[Problem description]:
Count every line in the following entries that holds the word "rings". Only the number should be given.
Top of Supplied information
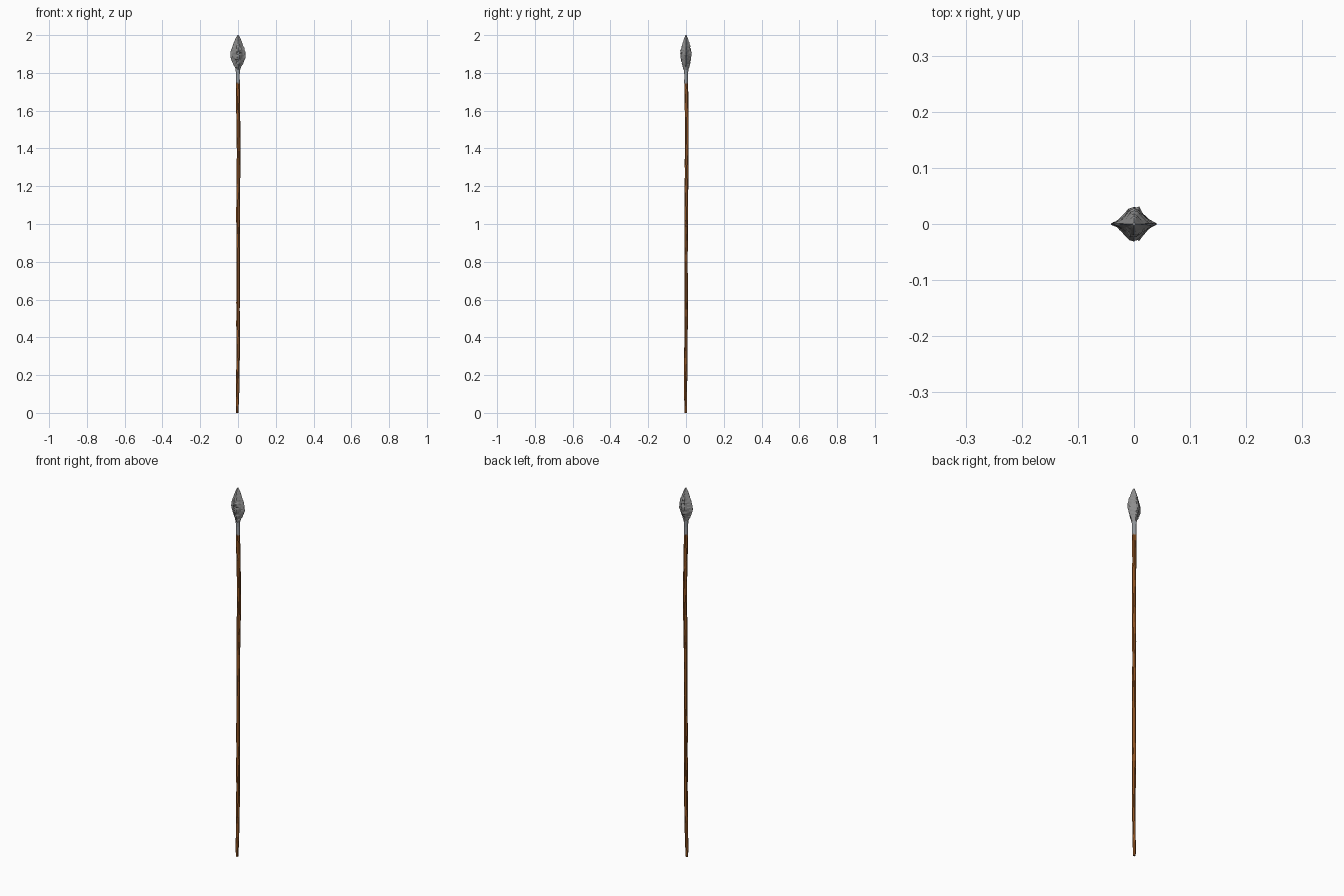
import bpy, bmesh, math
from mathutils import Vector, noise

if "Cube" in bpy.data.objects:
    bpy.data.objects.remove(bpy.data.objects["Cube"])


def material(name, rgb):
    m = bpy.data.materials.new(name)
    m.diffuse_color = (*rgb, 1)
    m.use_nodes = True
    m.node_tree.nodes["Principled BSDF"].inputs["Base Color"].default_value = m.diffuse_color
    return m


def lerp(table, t):
    # piecewise linear lookup of rows (key, a, b, ...)
    for a, b in zip(table, table[1:]):
        if t <= b[0]:
            k = (t - a[0]) / (b[0] - a[0])
            return [p + (q - p) * k for p, q in zip(a[1:], b[1:])]
    return list(table[-1][1:])


def loft(name, rings, mat):
    bm = bmesh.new()
    vs = [[bm.verts.new(p) for p in r] for r in rings]
    n = len(rings[0])
    for a, b in zip(vs, vs[1:]):
        for i in range(n):
            j = (i + 1) % n
            bm.faces.new((a[i], a[j], b[j], b[i]))
    bm.faces.new(vs[0][::-1])
    bm.faces.new(vs[-1])
    bmesh.ops.recalc_face_normals(bm, faces=bm.faces)
    me = bpy.data.meshes.new(name)
    bm.to_mesh(me)
    bm.free()
    me.materials.append(mat)
    ob = bpy.data.objects.new(name, me)
    bpy.context.collection.objects.link(ob)
    return ob


wood = material("brown wood", (0.27, 0.085, 0.016))
stone = material("grey stone", (0.27, 0.27, 0.27))
iron = material("socket grey", (0.30, 0.32, 0.34))

# Shaft: slightly crooked hand-cut pole; rows are z, centre x, centre y, radius
path = [(0, -0.004, -0.002, 0.006), (0.05, -0.003, -0.002, 0.008),
        (0.3, 0.001, -0.001, 0.009), (0.55, 0.0, 0.001, 0.0095),
        (0.8, 0.001, 0.0, 0.009), (1.1, 0.0, 0.002, 0.0095),
        (1.3, 0.003, 0.003, 0.010), (1.5, 0.003, 0.004, 0.010),
        (1.62, 0.0, 0.003, 0.010), (1.75, -0.001, 0.001, 0.0105)]
rings = []
for k in range(49):
    z = 1.75 * k / 48
    cx, cy, r = lerp(path, z)
    ring = []
    for i in range(10):
        a = math.tau * i / 10
        rr = r + 0.0012 * noise.noise(Vector((math.cos(a), math.sin(a), z * 12)))
        ring.append((cx + rr * math.cos(a), cy + rr * math.sin(a), z))
    rings.append(ring)
loft("shaft", rings, wood)

# Socket: collar joining head and shaft
rings = [[(-0.001 + r * math.cos(math.tau * i / 12), 0.001 + r * math.sin(math.tau * i / 12), z)
          for i in range(12)]
         for z, r in ((1.745, 0.0105), (1.79, 0.0100), (1.82, 0.0115), (1.85, 0.012))]
loft("socket", rings, iron)

# Head: knapped blade with thin side edges and a thick lumpy midrib
outline = [(1.815, 0.010, 0.010), (1.83, 0.016, 0.016), (1.85, 0.028, 0.022),
           (1.88, 0.039, 0.028), (1.905, 0.040, 0.030), (1.93, 0.034, 0.025),
           (1.96, 0.022, 0.017), (1.985, 0.012, 0.009), (2.0, 0.003, 0.003)]
section = [(0, 1.0), (0.28, 0.88), (0.45, 0.58), (0.7, 0.22), (1, 0.03)]
N = 28
rings = []
for k in range(29):
    z = 1.815 + 0.185 * k / 28
    hx, hy = lerp(outline, z)
    round_part = max(0, 1 - (z - 1.815) / 0.03)
    ring = []
    for i in range(N):
        a = math.tau * i / N
        t = math.cos(a)
        s = lerp(section, abs(t))[0] * (1 if math.sin(a) >= 0 else -1)
        s = s * (1 - round_part) + math.sin(a) * round_part
        p = Vector((hx * t, hy * s, z))
        # chipped surface, fading out at the point
        chip = noise.noise(p * 95) + 0.7 * noise.noise(p * 210)
        amp = 0.22 * min(1, (2.0 - z) / 0.06)
        p.x *= 1 + 0.35 * amp * chip
        p.y *= 1 + 1.2 * amp * chip
        ring.append(p)
    rings.append(ring)
loft("spear_head", rings, stone)
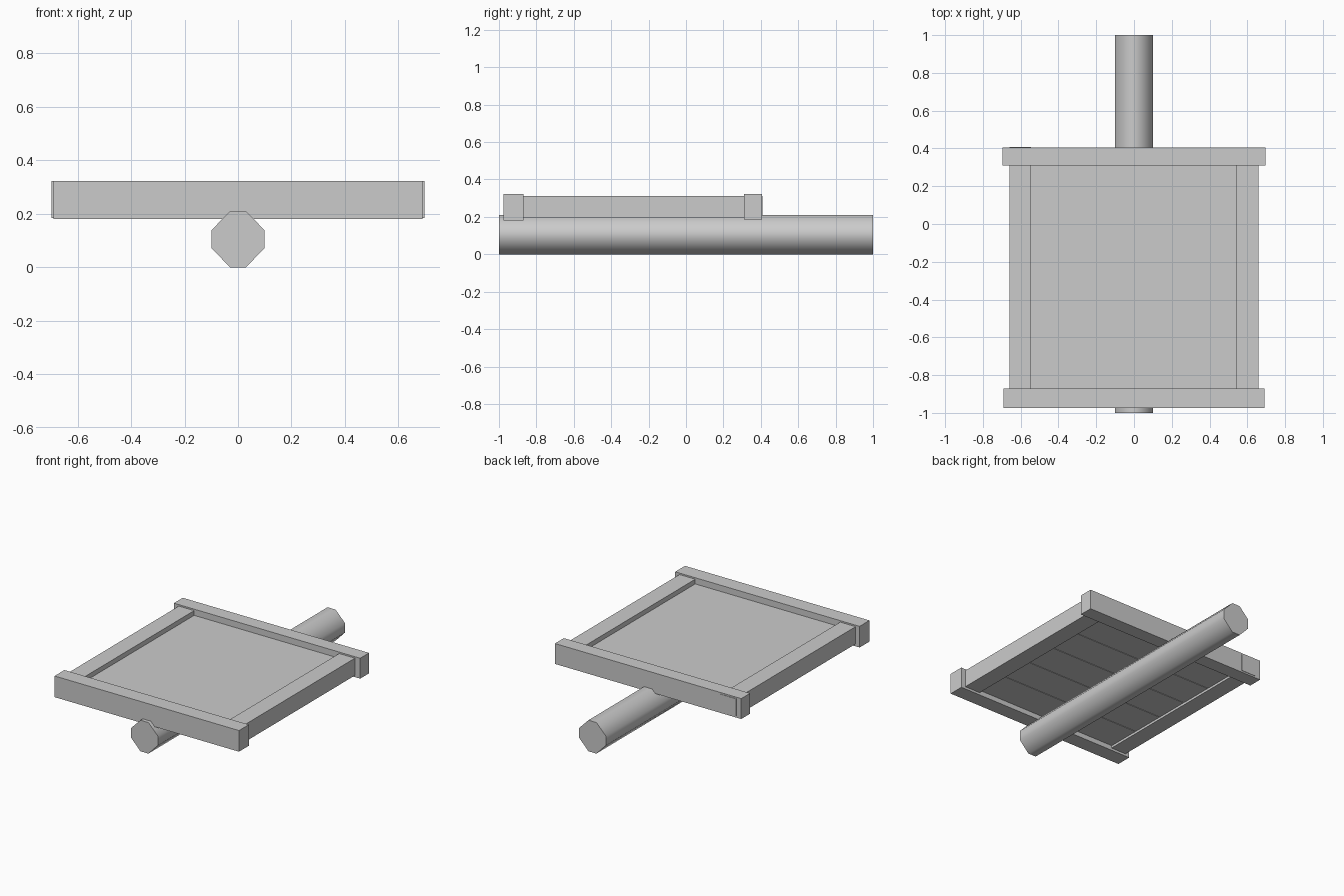
import bpy, bmesh, math

if "Cube" in bpy.data.objects:
    bpy.data.objects.remove(bpy.data.objects["Cube"])


def box(name, x0, x1, y0, y1, z0, z1):
    bm = bmesh.new()
    bmesh.ops.create_cube(bm, size=1)
    for v in bm.verts:
        v.co.x = x1 if v.co.x > 0 else x0
        v.co.y = y1 if v.co.y > 0 else y0
        v.co.z = z1 if v.co.z > 0 else z0
    return add(name, bm)


def add(name, bm):
    mesh = bpy.data.meshes.new(name)
    bm.to_mesh(mesh)
    bm.free()
    obj = bpy.data.objects.new(name, mesh)
    bpy.context.collection.objects.link(obj)
    return obj


# Octagonal log running front to back under the platform
profile = [(-.03, 0), (.03, 0), (.1, .073), (.1, .138),
           (.03, .21), (-.03, .21), (-.1, .138), (-.1, .073)]
bm = bmesh.new()
face = bm.faces.new([bm.verts.new((x, -1, z)) for x, z in profile])
ext = bmesh.ops.extrude_face_region(bm, geom=[face], use_keep_orig=True)
for v in ext["geom"]:
    if isinstance(v, bmesh.types.BMVert):
        v.co.y = 1
bmesh.ops.recalc_face_normals(bm, faces=bm.faces[:])
log = add("log", bm)
bpy.context.view_layer.objects.active = log
log.select_set(True)
bpy.ops.object.shade_smooth_by_angle(angle=math.radians(60))

# End beams
box("front_beam", -.69, .69, -.975, -.87, .18, .323)
box("back_beam", -.697, .697, .31, .405, .185, .323)

# Side rails; the left one just pokes through the back beam
box("left_rail", -.66, -.545, -.88, .408, .196, .313)
box("right_rail", .54, .658, -.88, .40, .196, .313)

# Recessed deck: flush top sheet over five cross planks
Y0, Y1, COUNT = -.87, .31, 5
box("deck_sheet", -.545, .54, Y0, Y1, .27, .281)
step = (Y1 - Y0) / COUNT
for i in range(COUNT):
    y = Y0 + i * step
    box(f"deck_plank_{i + 1}", -.545, .54, y + .002, y + step - .002, .212, .27)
Bottom of Supplied information
[Answer for this exercise]:
11